[Information provided — start]

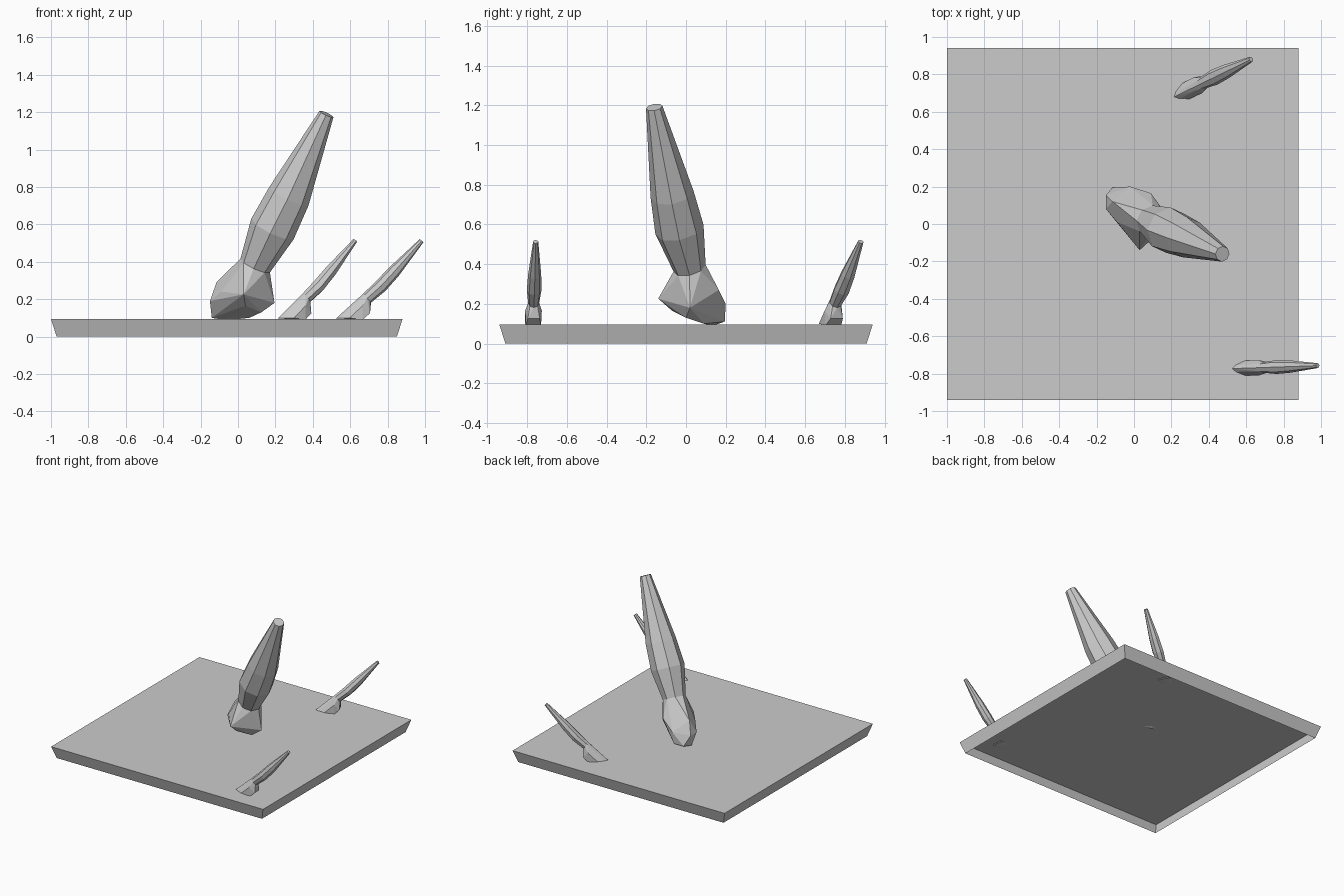
import bpy, bmesh, math
from mathutils import Vector, Matrix

if "Cube" in bpy.data.objects:
    bpy.data.objects.remove(bpy.data.objects["Cube"], do_unlink=True)

grey = bpy.data.materials.new("plain_grey")
grey.use_nodes = True
grey.diffuse_color = (0.6, 0.6, 0.6, 1)
grey.node_tree.nodes["Principled BSDF"].inputs["Base Color"].default_value = (0.6, 0.6, 0.6, 1)

SIDES = 8


def finish(bm, name, matrix=None):
    """Turn a bmesh into a flat shaded object."""
    if matrix:
        bm.transform(matrix)
    mesh = bpy.data.meshes.new(name)
    bm.to_mesh(mesh)
    bm.free()
    mesh.materials.append(grey)
    obj = bpy.data.objects.new(name, mesh)
    bpy.context.collection.objects.link(obj)
    return obj


def ring_points(centre, axis, radius, depth):
    """Polygon around an axis; radius runs along x, depth along y."""
    u = Vector((0, 1, 0)).cross(axis).normalized()
    v = axis.cross(u).normalized()
    angles = [2 * math.pi * i / SIDES for i in range(SIDES)]
    return [centre + u * radius * math.cos(a) + v * depth * math.sin(a) for a in angles]


def limb(name, stations, foot_points, matrix=None):
    """Tapered shin through (x, y, z, radius, depth) stations, plus a hull foot."""
    centres = [Vector(s[:3]) for s in stations]
    last = len(centres) - 1
    rings = []
    for i, (c, s) in enumerate(zip(centres, stations)):
        axis = (centres[min(i + 1, last)] - centres[max(i - 1, 0)]).normalized()
        rings.append(ring_points(c, axis, s[3], s[4]))

    # shin
    bm = bmesh.new()
    loops = [[bm.verts.new(p) for p in r] for r in rings]
    for low, high in zip(loops, loops[1:]):
        for i in range(SIDES):
            j = (i + 1) % SIDES
            bm.faces.new((low[i], low[j], high[j], high[i]))
    bm.faces.new(loops[-1])
    bmesh.ops.recalc_face_normals(bm, faces=bm.faces)
    finish(bm, name + "_shin", matrix)

    # foot, sharing the ankle ring
    bm = bmesh.new()
    for p in rings[0] + [Vector(p) for p in foot_points]:
        bm.verts.new(p)
    hull = bmesh.ops.convex_hull(bm, input=bm.verts)
    loose = {e for e in hull["geom_interior"] + hull["geom_unused"]
             if isinstance(e, bmesh.types.BMVert)}
    bmesh.ops.delete(bm, geom=list(loose), context='VERTS')
    bmesh.ops.dissolve_limit(bm, angle_limit=math.radians(4), verts=bm.verts, edges=bm.edges)
    bmesh.ops.recalc_face_normals(bm, faces=bm.faces)
    finish(bm, name + "_foot", matrix)


# Base: tray with sloping sides, open underneath
bm = bmesh.new()
bmesh.ops.create_cube(bm, size=1)
for v in bm.verts:
    half, z = (0.94, 0.095) if v.co.z > 0 else (0.91, 0)
    v.co = (math.copysign(half, v.co.x) - 0.06, math.copysign(half, v.co.y), z)
bmesh.ops.delete(bm, geom=[f for f in bm.faces if f.normal.z < -0.9], context='FACES_ONLY')
finish(bm, "base_plate")

# Large leg, leaning back from a raised heel
limb("large_leg",
     [(0.092, 0.018, 0.38, 0.087, 0.083), (0.184, -0.033, 0.575, 0.126, 0.124),
      (0.272, -0.07, 0.75, 0.116, 0.11), (0.473, -0.16, 1.19, 0.041, 0.042)],
     [(0.03, -0.14, 0.226), (0.195, 0.02, 0.18), (0.09, 0.165, 0.27),
      (-0.02, 0.2, 0.2), (-0.115, 0.12, 0.29), (-0.15, 0.155, 0.19),
      (-0.15, 0.08, 0.19), (-0.115, 0.195, 0.11), (-0.14, 0.13, 0.1),
      (-0.09, 0.01, 0.24), (0.125, 0, 0.13), (0.06, 0.09, 0.1),
      (0.04, -0.07, 0.165), (-0.03, 0.195, 0.11), (-0.06, 0.13, 0.088)])

# Small legs: the same shape placed twice, toe at the origin
shin = [(0.165, 0, 0.205, 0.032, 0.028), (0.238, 0, 0.27, 0.036, 0.037),
        (0.31, 0, 0.348, 0.034, 0.033), (0.457, 0, 0.513, 0.013, 0.013)]
half_foot = [(0.02, 0.018, 0.1), (0.07, 0.04, 0.1), (0.14, 0.038, 0.09),
             (0.18, 0.03, 0.125), (0.14, 0.042, 0.165), (0.1, 0.015, 0.155)]
foot = [(0, 0, 0.098)] + half_foot + [(x, -y, z) for x, y, z in half_foot]
for name, x, y, turn, wide in (("front_small_leg", 0.525, -0.773, 2, 1),
                               ("back_small_leg", 0.215, 0.68, 26, 1.15)):
    place = (Matrix.Translation((x, y, 0)) @ Matrix.Rotation(math.radians(turn), 4, 'Z')
             @ Matrix.Diagonal((1, wide, 1, 1)))
    limb(name, shin, foot, place)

[Information provided — finish]

• Exercise brief: Would you count the lines in the data that contain "stations" and answer with only the number?

• Answer box: 4